@QIII "And yes, you did ask for proof of non-existence."
You seem incapable of grasping a very simple concept. divideatimpera stated as a fact that God is an imaginary, human creation. I asked him to prove it.
@QIII "This is only the present context of an exercise in rational and critical thought,..."
Dictionary dot com, definition of philoshopy:
"the rational investigation of the truths and principles of being, knowledge, or conduct. "
That is my definition of philosophy, if you want to talk religion, try theology. I doubt that Aristotle embraced any modern religion, he was simply using logic and followed where it led.
"@QIII that in a discussion of scientific matters, it seems many cannot resist the urge to insinuate their religion."
Does your religion prevent you from using your rational powers to arrive at truth, or can you participate in a logical discussion?
@lucky "You seem incapable of grasping a very simple concept. divideatimpera stated as a fact that God is an imaginary, human creation. I asked him to prove it."
You seem incapable of understanding the simple condition implicit in the imaginary: That a thing does not exist. To prove god to be imaginary, he would have to prove non-existence. Are you not tracking? This is at best a matter which might be discussed in a Freshman-level introduction to Philosophy.
@lucky "Dictionary dot com, definition of philoshopy:
"the rational investigation of the truths and principles of being, knowledge, or conduct. "
That is my definition of philosophy, if you want to talk religion, try theology. I doubt that Aristotle embraced any modern religion, he was simply using logic and followed where it led."
I specifically said that I was not talking about religion, but that it was only the present context.
And I don't disagree with your definition of Philosophy (capital "P", please.)
Please note "rational investigation" in your own definition.
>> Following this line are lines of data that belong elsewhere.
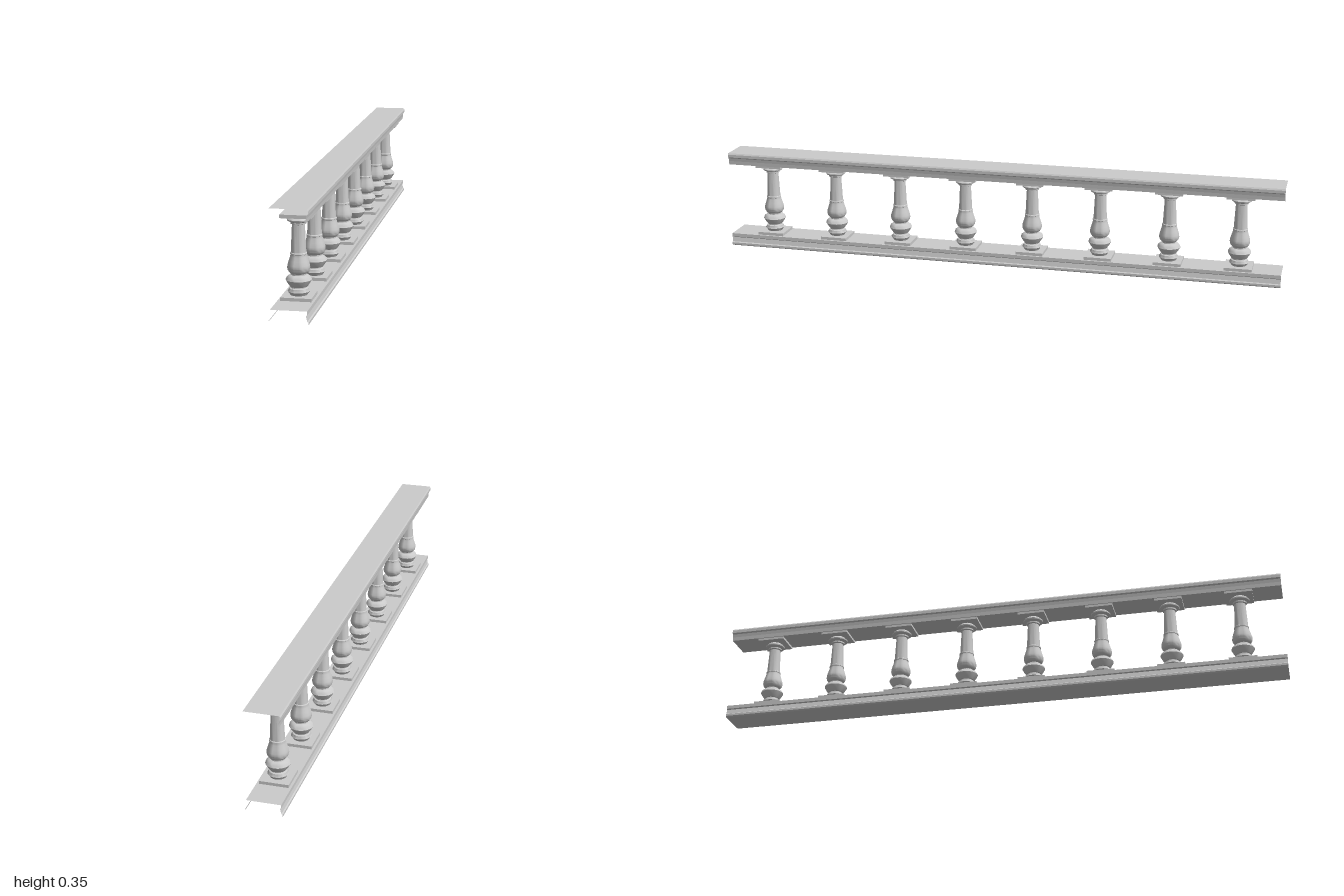
import * as THREE from 'three';
import { toCreasedNormals } from 'three/addons/utils/BufferGeometryUtils.js';

const material = new THREE.MeshStandardMaterial({ color: 0xcccccc });

// Moulded rail, open at both ends: right half profile, bottom to top, mirrored
function railGeometry(half, length) {
  const loop = [...half, ...half.map(([x, y]) => [-x, y]).reverse()];
  const h = length / 2;
  const pos = [];
  loop.forEach(([ax, ay], i) => {
    const [bx, by] = loop[(i + 1) % loop.length];
    pos.push(ax, ay, h, ax, ay, -h, bx, by, -h);
    pos.push(ax, ay, h, bx, by, -h, bx, by, h);
  });
  const g = new THREE.BufferGeometry();
  g.setAttribute('position', new THREE.Float32BufferAttribute(pos, 3));
  g.computeVertexNormals();
  return g;
}

function addMesh(parent, name, geometry, y = 0) {
  const mesh = new THREE.Mesh(geometry, material);
  mesh.name = name;
  mesh.position.y = y;
  parent.add(mesh);
}

export function createModel() {
  const model = new THREE.Group();
  model.name = 'balustrade';

  // Rails
  addMesh(model, 'bottomRail', railGeometry([
    [0.055, 0], [0.06, 0.004], [0.06, 0.011], [0.056, 0.014], [0.054, 0.022],
    [0.052, 0.03], [0.056, 0.033], [0.056, 0.045],
  ], 2));
  addMesh(model, 'topRail', railGeometry([
    [0.052, 0.307], [0.053, 0.32], [0.055, 0.331], [0.06, 0.335],
    [0.06, 0.345], [0.057, 0.35],
  ], 2));

  // Turned shaft: radius, height
  const profile = [
    [0.026, 0.054], [0.028, 0.058], [0.034, 0.066], [0.029, 0.075], [0.024, 0.077],
    [0.024, 0.08], [0.027, 0.081], [0.034, 0.091], [0.04, 0.102], [0.037, 0.109],
    [0.03, 0.115], [0.023, 0.117], [0.023, 0.121], [0.028, 0.124], [0.033, 0.131],
    [0.035, 0.139], [0.034, 0.148], [0.03, 0.161], [0.026, 0.174], [0.0245, 0.18],
    [0.026, 0.181], [0.026, 0.185], [0.0235, 0.187], [0.0195, 0.273], [0.024, 0.275],
    [0.024, 0.28], [0.027, 0.281], [0.034, 0.285], [0.035, 0.289], [0.03, 0.294],
    [0.024, 0.299],
  ].map(([r, y]) => new THREE.Vector2(r, y));
  const shaft = toCreasedNormals(new THREE.LatheGeometry(profile, 24), 0.6);
  const plinth = new THREE.BoxGeometry(0.096, 0.017, 0.096);
  const abacus = new THREE.BoxGeometry(0.096, 0.011, 0.096);

  // Evenly spaced balusters
  const count = 8, spacing = 0.2435;
  for (let i = 0; i < count; i++) {
    const baluster = new THREE.Group();
    baluster.name = `baluster${i + 1}`;
    baluster.position.z = (i - (count - 1) / 2) * spacing;
    addMesh(baluster, 'plinth', plinth, 0.0465);
    addMesh(baluster, 'shaft', shaft);
    addMesh(baluster, 'abacus', abacus, 0.3045);
    model.add(baluster);
  }
  return model;
}
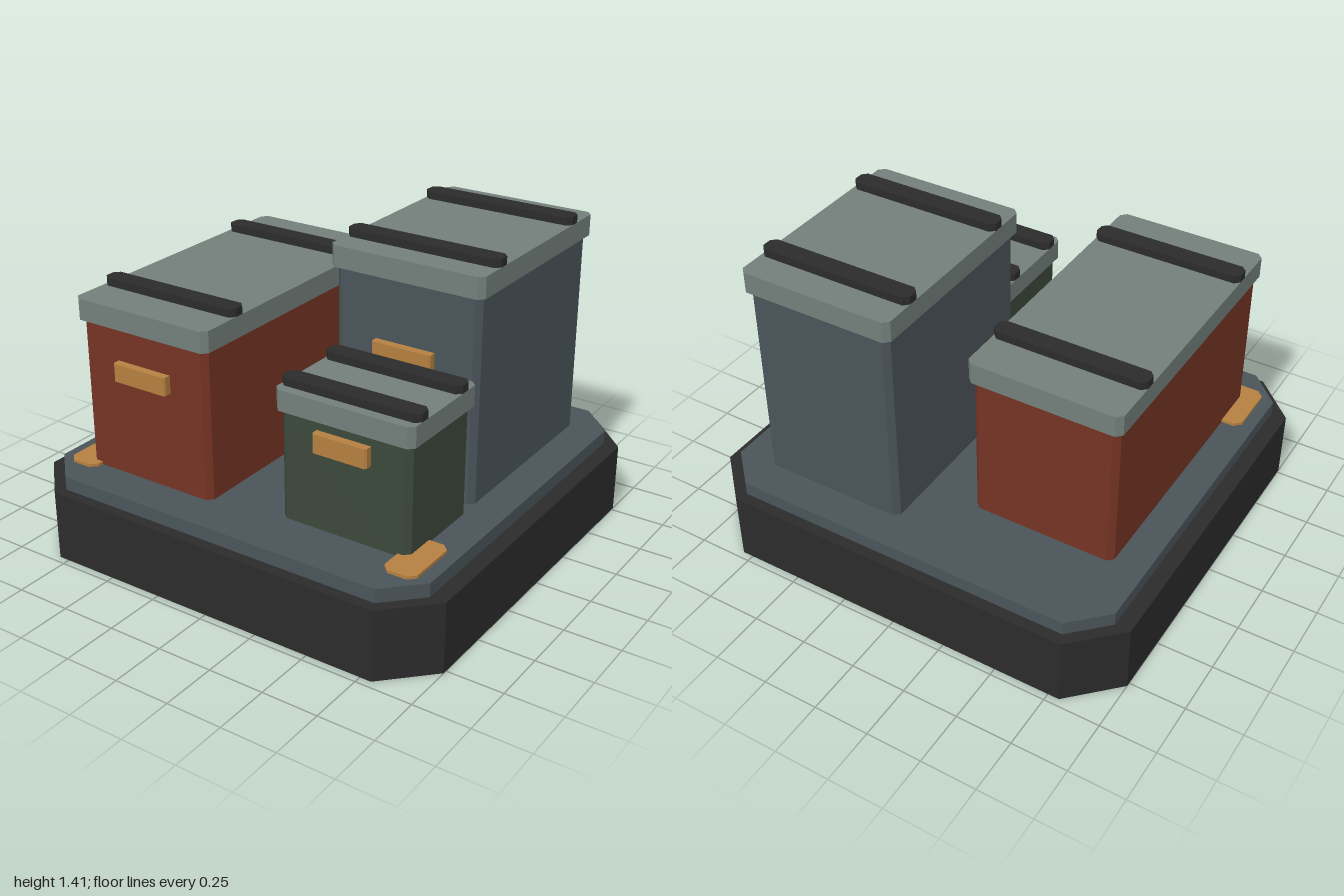
import * as THREE from 'three';

const material = (name, color) => {
  const m = new THREE.MeshStandardMaterial({ color });
  m.name = name;
  return m;
};

export function createModel() {
  const charcoal = material('charcoal', 0x2b2b2b);
  const slate = material('slate', 0x4a5459);
  const greyGreen = material('grey green', 0x737f7b);
  const rust = material('rust red', 0x753423);
  const green = material('dark green', 0x3c483b);
  const ochre = material('ochre', 0xb58040);

  // Upright block with chamfered vertical edges, given by its bounds
  function block(name, mat, [x0, x1], [y0, y1], [z0, z1], c) {
    const w = (x1 - x0) / 2, d = (z1 - z0) / 2;
    const shape = new THREE.Shape([
      [w, c - d], [w, d - c], [w - c, d], [c - w, d],
      [-w, d - c], [-w, c - d], [c - w, -d], [w - c, -d],
    ].map(([x, y]) => new THREE.Vector2(x, y)));
    const geometry = new THREE.ExtrudeGeometry(shape, { depth: y1 - y0, bevelEnabled: false });
    geometry.rotateX(-Math.PI / 2);
    const mesh = new THREE.Mesh(geometry, mat);
    mesh.name = name;
    mesh.position.set((x0 + x1) / 2, y0, (z0 + z1) / 2);
    return mesh;
  }

  const model = new THREE.Group();
  model.name = 'crateDisplay';

  // Plinth and deck
  model.add(
    block('plinth', charcoal, [-1, 1], [0, 0.315], [-0.967, 0.967], 0.2),
    block('deck', slate, [-0.93, 0.93], [0.315, 0.376], [-0.917, 0.917], 0.15),
  );

  // Crate with overhanging lid, two straps and a front label plate
  function crate(name, mat, { x, z, lidX, lidZ, lidY, straps, labelX, labelY }) {
    const group = new THREE.Group();
    group.name = name;
    group.add(
      block('body', mat, x, [0.37, lidY[0]], z, 0.025),
      block('lid', greyGreen, lidX, lidY, lidZ, 0.025),
      block('label', ochre, labelX, labelY, [z[1] - 0.01, z[1] + 0.037], 0.008),
    );
    for (const s of straps) {
      group.add(block('strap', charcoal, lidX, [lidY[1], lidY[1] + 0.035], [s - 0.043, s + 0.043], 0.022));
    }
    model.add(group);
  }

  crate('longCrate', rust, {
    x: [-0.786, -0.134], z: [-0.53, 0.741],
    lidX: [-0.803, -0.117], lidZ: [-0.549, 0.76], lidY: [1.042, 1.136],
    straps: [-0.313, 0.537], labelX: [-0.594, -0.321], labelY: [0.817, 0.897],
  });
  crate('tallCrate', slate, {
    x: [0.1, 0.772], z: [-0.756, 0.171],
    lidX: [0.081, 0.79], lidZ: [-0.776, 0.191], lidY: [1.283, 1.376],
    straps: [-0.597, 0.025], labelX: [0.298, 0.575], labelY: [0.93, 1.009],
  });
  crate('smallCrate', green, {
    x: [0.176, 0.775], z: [0.223, 0.673],
    lidX: [0.158, 0.794], lidZ: [0.204, 0.691], lidY: [0.856, 0.947],
    straps: [0.303, 0.604], labelX: [0.352, 0.602], labelY: [0.73, 0.813],
  });

  // Corner plates lying on the deck
  for (const side of [-1, 1]) {
    model.add(block('cornerPlate', ochre, [side * 0.8 - 0.073, side * 0.8 + 0.073], [0.376, 0.389], [0.518, 0.796], 0.03));
  }
  return model;
}
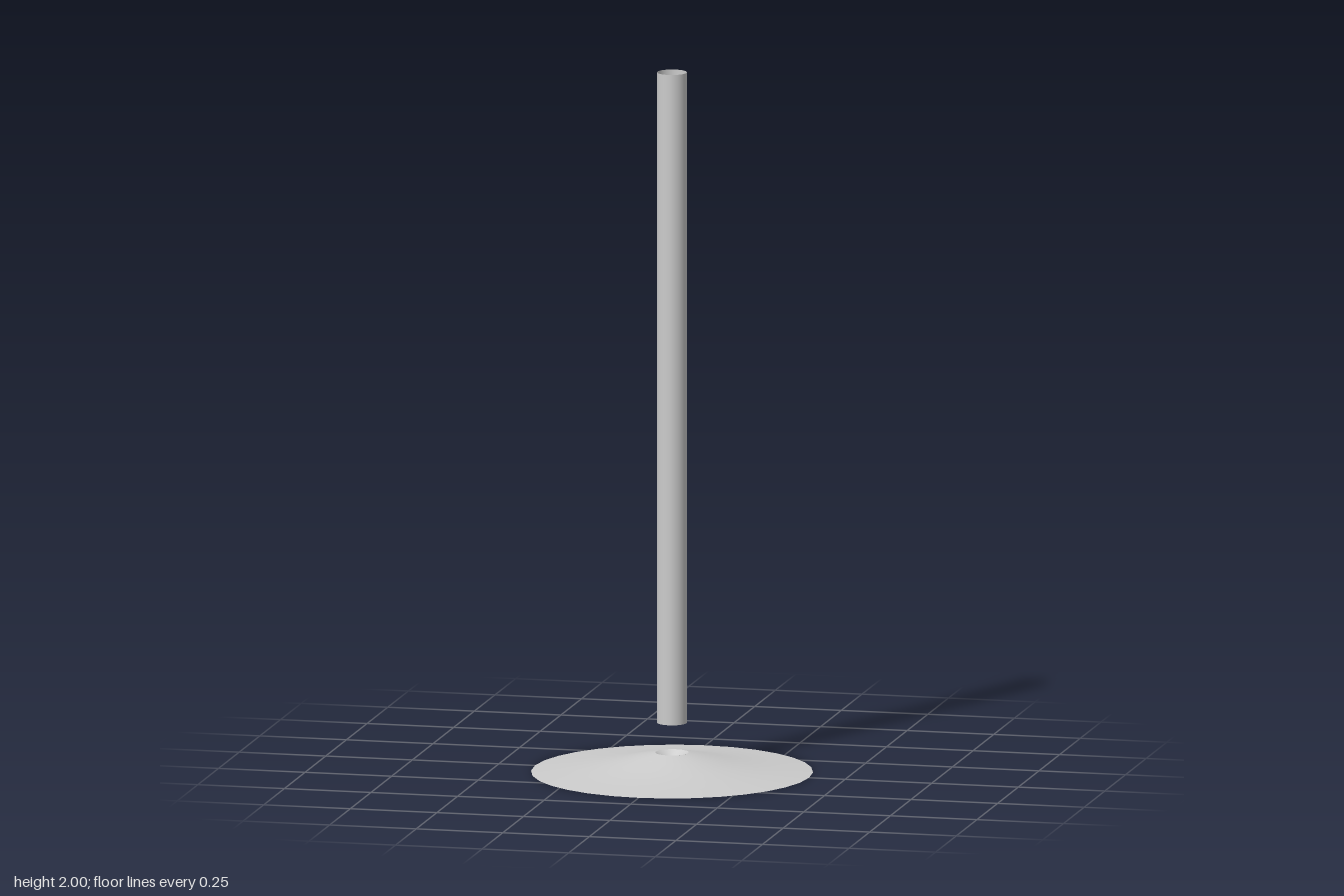
import * as THREE from 'three';

export function createModel() {
  const group = new THREE.Group();
  const material = new THREE.MeshStandardMaterial({ color: 0xcccccc, side: THREE.DoubleSide });
  const segments = 32;

  const lathe = (name, points) => {
    const profile = points.map(([r, y]) => new THREE.Vector2(r, y));
    const mesh = new THREE.Mesh(new THREE.LatheGeometry(profile, segments), material);
    mesh.name = name;
    group.add(mesh);
    return mesh;
  };

  // Thin flared base shell, slightly oval
  const base = lathe('base', [
    [0.404, 0], [0.32, 0.008], [0.24, 0.017], [0.16, 0.031], [0.1, 0.045], [0.048, 0.055],
  ]);
  base.scale.x = 0.98;

  // Shallow funnel sunk into the middle of the base
  lathe('socket', [[0.048, 0.055], [0, 0.022]]);

  // Open tube floating above the base
  const pole = new THREE.Mesh(
    new THREE.CylinderGeometry(0.042, 0.042, 1.86, segments, 1, true), material);
  pole.name = 'pole';
  pole.position.y = 1.07;
  group.add(pole);

  return group;
}
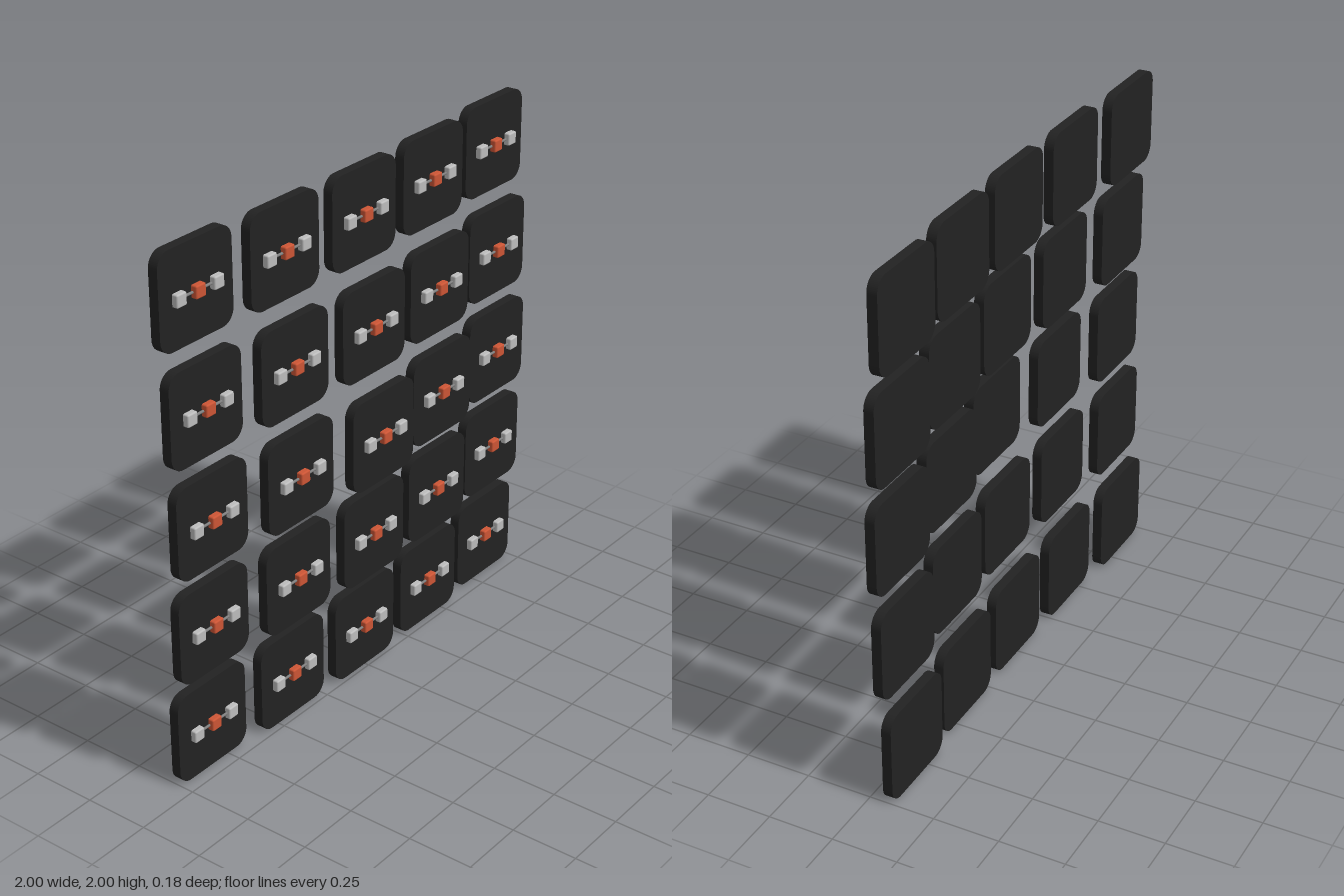
import * as THREE from 'three';
import { RoundedBoxGeometry } from 'three/addons/geometries/RoundedBoxGeometry.js';

const PITCH = 0.412, SIZE = 0.352, THICK = 0.0375, CORNER = 0.055;

// Rounded square slab whose front face lies at z = 0
function tileGeometry() {
  const h = SIZE / 2, r = CORNER, s = new THREE.Shape();
  s.moveTo(-h + r, -h);
  s.lineTo(h - r, -h);
  s.absarc(h - r, -h + r, r, -Math.PI / 2, 0);
  s.absarc(h - r, h - r, r, 0, Math.PI / 2);
  s.absarc(-h + r, h - r, r, Math.PI / 2, Math.PI);
  s.absarc(-h + r, -h + r, r, Math.PI, Math.PI * 1.5);
  const g = new THREE.ExtrudeGeometry(s, { depth: THICK, bevelEnabled: false, curveSegments: 8 });
  return g.translate(0, 0, -THICK);
}

export function createModel() {
  const mat = (name, color) => {
    const m = new THREE.MeshStandardMaterial({ color });
    m.name = name;
    return m;
  };
  const black = mat('black', 0x222222);
  const grey = mat('light grey', 0xbcbcbc);
  const orange = mat('orange red', 0xcc5535);
  const steel = mat('mid grey', 0x808080);

  const tileGeo = tileGeometry();
  const cubeGeo = new RoundedBoxGeometry(0.047, 0.047, 0.044, 2, 0.006);
  const rodGeo = new THREE.CylinderGeometry(0.005, 0.005, 0.18, 8).rotateZ(Math.PI / 2);

  const model = new THREE.Group();
  model.name = 'tileWall';

  const add = (parent, name, geo, material, x, z) => {
    const m = new THREE.Mesh(geo, material);
    m.name = name;
    m.position.set(x, 0, z);
    parent.add(m);
  };

  // 5 x 5 wall, tiles stepping back with distance from the centre
  for (let row = -2; row <= 2; row++) {
    for (let col = -2; col <= 2; col++) {
      const unit = new THREE.Group();
      unit.name = `tileUnit_${row + 3}_${col + 3}`;
      unit.position.set(col * PITCH, 1 + row * PITCH, 0.069 - 0.043 * Math.hypot(row, col));
      add(unit, 'tile', tileGeo, black, 0, 0);
      add(unit, 'rod', rodGeo, steel, 0, 0.006);
      add(unit, 'centreCube', cubeGeo, orange, 0, 0.001);
      for (const side of [-1, 1]) add(unit, side < 0 ? 'rightCube' : 'leftCube', cubeGeo, grey, side * 0.09, 0);
      model.add(unit);
    }
  }
  return model;
}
Thanks.
I did not say that Aristotle believed in any modern religion. He could hardly have believed in any that did not exist.
And the "logic" he followed in this particular case can be demonstrated to be flawed based on the development of Logic and Science since his time.
@lucky "Does your religion prevent you from using your rational powers to arrive at truth, or can you participate in a logical discussion."
Since I have none, I don't think it can get in the way.
And yes. I can participate in a rational discussion. I believe that all of my posts have been about matters of logic and logical fallacies. It has been in the context of the existence of god, not in any particular religious concept of god.
Can you participate in this rationally?
If you would like to prove the existence of something, you must first assume that it does not exist and move forward from there. To do otherwise would trap you in Petitio Principii, Circulus in Probando (assuming the conclusion while arguing in a circle, often refered to a "begging the question".)
Starting from a position that there is no god, as I must do in any rational and logical process of proving that there is a god, I find no satisfactory or compelling argument that one (or more) exists.
That I can deconstruct and dash every argument that I have heard does not mean that god does not exist, of course. However, I am rationally unmoved.
And in case you have any misapprehension that I have not heard them all, I am an ordained Baptist Minister and a former Apologist.
While I am now a non-believer (I use the term agnostic, since I cannot prove the non-existence of god and, therefore, do not "know"), I have no great and burning desire to divorce anyone from his faith.
I do, however, reserve the right to enter into a rational discussion about such faith. But it is certainly true that faith cannot be challenged rationally, since it is irrational. (By irrational, I do not want to imply, in any way, that it is "defective".)
Now insert "xyz" in place of the word "god" in my post and remove the reference to a supreme being if you wish to have the discussion be within the bounds of some context other than religion.